Declining funds One of the biggest challenges for the government is to prove the relevance of education, particularly for women. "They see no advantage in being literate. A literate woman cannot get a husband that easily in the village," Dr. Laeef says. Educators say voluntary organizations have been effective, although like government programs, they lack adequate funding to tackle the scale of the problem. Pakistan gets $1 billion yearly in foreign assistance for primary education, UNICEF says, although much of it is poorly used or never reaches the grass-roots level. This year, the country is slated to lose more than $200 million in US funding for basic education and literacy programs in the two most backward provinces, Baluchistan and the North West Frontier. The United States has suspended aid to Pakistan in protest of the country's effort to build nuclear weapons.

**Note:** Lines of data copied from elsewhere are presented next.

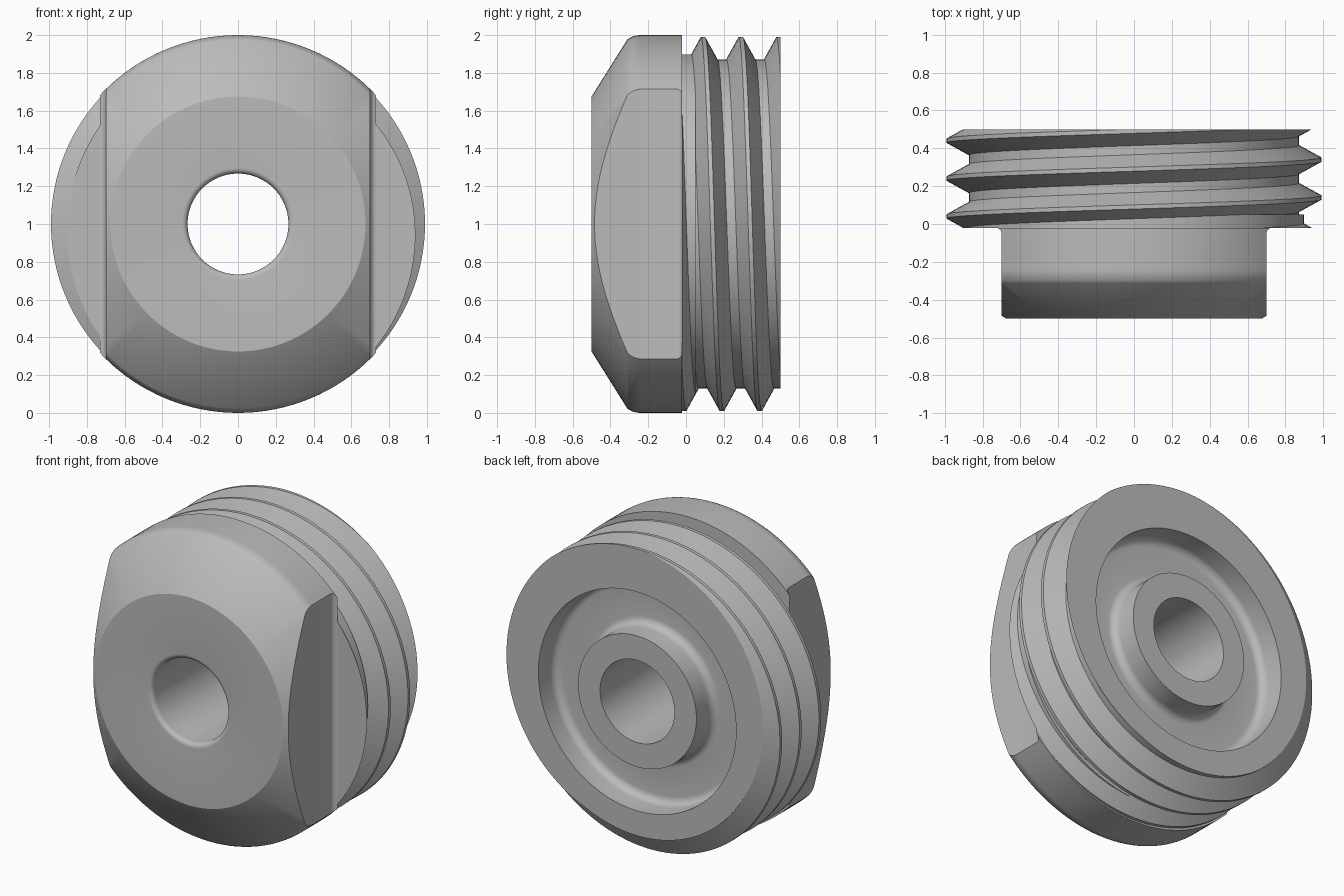
import bpy
import bmesh
from math import cos, sin, pi, radians

cube = bpy.data.objects.get("Cube")
if cube:
    bpy.data.objects.remove(cube, do_unlink=True)

SEG = 128
BORE, FLAT = 0.267, 0.7
SHOULDER, BACK = -0.02, 0.5
PITCH, ROOT, CREST = 0.2, 0.872, 0.99
CREST_HALF, ROOT_HALF = 0.011, 0.024

steel = bpy.data.materials.new("plain grey metal")
steel.use_nodes = True
grey = (0.5, 0.5, 0.5, 1)
steel.diffuse_color = grey
steel.node_tree.nodes["Principled BSDF"].inputs["Base Color"].default_value = grey


def arc(cx, cy, r, a0, a1, steps=6):
    """Points of an arc, angles in degrees."""
    angles = [radians(a0 + (a1 - a0) * i / steps) for i in range(steps + 1)]
    return [(cx + r * cos(a), cy + r * sin(a)) for a in angles]


def make_object(name, bm):
    bmesh.ops.remove_doubles(bm, verts=bm.verts, dist=1e-5)
    bmesh.ops.dissolve_degenerate(bm, edges=bm.edges, dist=1e-5)
    bmesh.ops.recalc_face_normals(bm, faces=bm.faces)
    mesh = bpy.data.meshes.new(name)
    bm.to_mesh(mesh)
    bm.free()
    mesh.materials.append(steel)
    obj = bpy.data.objects.new(name, mesh)
    bpy.context.collection.objects.link(obj)
    return obj


def activate(obj):
    bpy.ops.object.select_all(action="DESELECT")
    obj.select_set(True)
    bpy.context.view_layer.objects.active = obj


def smooth(obj):
    activate(obj)
    bpy.ops.object.shade_smooth_by_angle(angle=radians(28))


def lathe(name, section):
    """Sweep a closed (radius, y) section around the y axis; section depends on the angle."""
    bm = bmesh.new()
    rings = []
    for i in range(SEG + 1):
        a = 2 * pi * i / SEG
        rings.append([bm.verts.new((r * cos(a), y, 1 + r * sin(a))) for r, y in section(a)])
    for p, q in zip(rings, rings[1:]):
        for j in range(len(p)):
            k = (j + 1) % len(p)
            bm.faces.new((p[j], p[k], q[k], q[j]))
    return make_object(name, bm)


# Domed head with a rounded bore mouth
head_section = [(BORE, SHOULDER)] + arc(BORE + 0.03, -0.47, 0.03, 180, 270)
head_section += [(0.675, -0.5)] + arc(0.88, -0.24, 0.12, -36, 0, 8) + [(1, SHOULDER)]
head = lathe("head", lambda a: head_section)

# Two wrench flats with a small fillet at the shoulder
half = [(FLAT, -0.7)] + arc(FLAT + 0.03, -0.05, 0.03, 180, 90) + [(FLAT + 0.03, 0.1)]
outline = half + [(-x, y) for x, y in reversed(half)]
bm = bmesh.new()
base = bm.faces.new([bm.verts.new((x, y, -0.5)) for x, y in outline])
moved = bmesh.ops.extrude_face_region(bm, geom=[base])["geom"]
bmesh.ops.translate(bm, vec=(0, 0, 3), verts=[v for v in moved if isinstance(v, bmesh.types.BMVert)])
cutter = make_object("flats_cutter", bm)
cutter.hide_render = True
trim = head.modifiers.new("flats", "BOOLEAN")
trim.operation = "INTERSECT"
trim.solver = "EXACT"
trim.object = cutter
activate(head)
bpy.ops.object.modifier_apply(modifier=trim.name)
bpy.data.objects.remove(cutter, do_unlink=True)
smooth(head)

# Helical thread around a body with a ring recess and central boss at the back
recess = [(0.71, BACK)] + arc(0.66, 0.38, 0.05, 0, -90)
recess += arc(0.475, 0.38, 0.05, 270, 180)
recess += [(0.425, BACK), (BORE, BACK), (BORE, SHOULDER)]


def thread_radius(y, crest_y):
    d = abs((y - crest_y + PITCH / 2) % PITCH - PITCH / 2)
    t = (d - CREST_HALF) / (PITCH / 2 - ROOT_HALF - CREST_HALF)
    return CREST + (ROOT - CREST) * min(max(t, 0), 1)


def thread_section(a):
    crest_y = 0.14 - PITCH * a / (2 * pi)
    offsets = (-CREST_HALF, CREST_HALF, PITCH / 2 - ROOT_HALF, PITCH / 2 + ROOT_HALF)
    rows = [crest_y + PITCH * k + o for k in range(-3, 5) for o in offsets]
    rows = [min(max(y, SHOULDER), BACK) for y in rows]
    return [(thread_radius(y, crest_y), y) for y in rows] + recess


smooth(lathe("threaded_body", thread_section))

# Plain collar where the thread runs out behind the head
collar = [(0.8, SHOULDER), (0.897, SHOULDER), (0.897, 0.05), (0.8, 0.05)]
smooth(lathe("runout_collar", lambda a: collar))
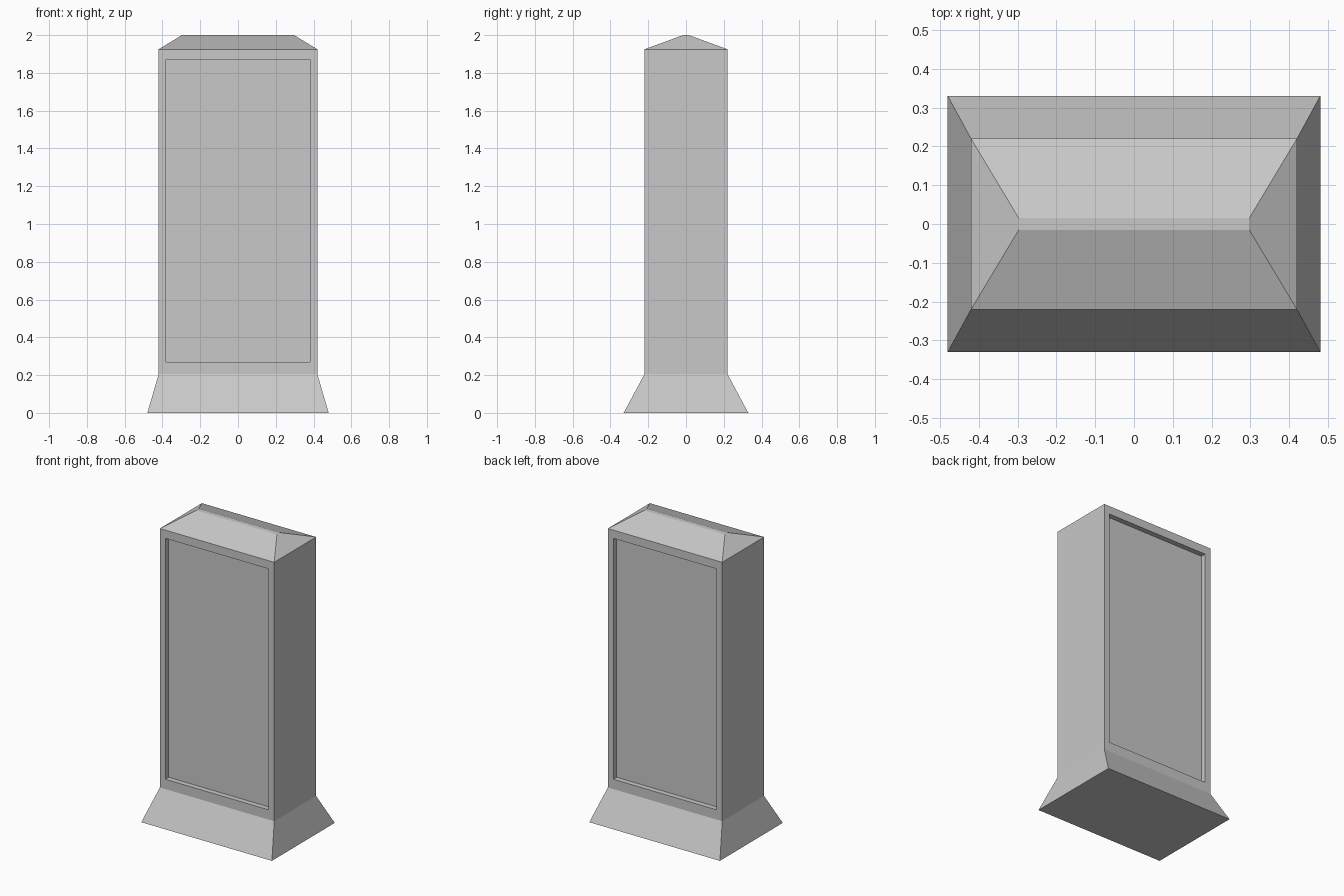
import bpy
import bmesh

cube = bpy.data.objects.get("Cube")
if cube:
    bpy.data.objects.remove(cube, do_unlink=True)

# Single flat material
grey = bpy.data.materials.new("light grey")
grey.use_nodes = True
color = (0.58, 0.58, 0.58, 1)
grey.diffuse_color = color
grey.node_tree.nodes["Principled BSDF"].inputs["Base Color"].default_value = color

# Pillar levels: half width, half depth, height
LEVELS = [
    (0.48, 0.33, 0.0),      # flared foot
    (0.42, 0.22, 0.205),    # bottom of shaft
    (0.42, 0.22, 1.925),    # eaves
    (0.297, 0.015, 2.0),    # narrow ridge
]
PANEL_X, PANEL_BOTTOM, PANEL_TOP, PANEL_DEPTH = 0.38, 0.27, 1.87, 0.035


def ring(bm, hx, hy, z):
    return [bm.verts.new((sx * hx, sy * hy, z))
            for sx, sy in ((-1, -1), (1, -1), (1, 1), (-1, 1))]


bm = bmesh.new()
rings = [ring(bm, *level) for level in LEVELS]
bm.faces.new(reversed(rings[0]))
bm.faces.new(rings[-1])
panels = []
for level, (low, high) in enumerate(zip(rings, rings[1:])):
    for i in range(4):
        j = (i + 1) % 4
        face = bm.faces.new((low[i], low[j], high[j], high[i]))
        if level == 1 and i in (0, 2):
            panels.append(face)
bm.normal_update()

# Sunken display panels on front and back
for face in panels:
    bmesh.ops.inset_individual(bm, faces=[face], thickness=0.04)
    for v in face.verts:
        v.co.x = PANEL_X if v.co.x > 0 else -PANEL_X
        v.co.z = PANEL_TOP if v.co.z > 1 else PANEL_BOTTOM
    inward = face.normal * -PANEL_DEPTH
    pushed = bmesh.ops.extrude_discrete_faces(bm, faces=[face])["faces"][0]
    bmesh.ops.translate(bm, verts=pushed.verts, vec=inward)

bmesh.ops.recalc_face_normals(bm, faces=bm.faces)
mesh = bpy.data.meshes.new("display_pillar")
bm.to_mesh(mesh)
bm.free()
mesh.materials.append(grey)
pillar = bpy.data.objects.new("display_pillar", mesh)
bpy.context.collection.objects.link(pillar)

Meanwhile, an illiterate Pakistan slips further behind the rest of the world economically, and for those who can afford it, the collapsing government education system has spawned a growing network of private schools. To provide their children the status of private education as well as better school buildings and materials, more and more parents are footing tuition bills. Rab Nawaz teaches in a government-run school in Rawalpindi. But his two children attend private school, where there are smaller classes and better facilities, he says. "There are so many students in the government schools. This school has fewer students, is neat and clean, and has more security," he says. "If they give quality education, we will pay."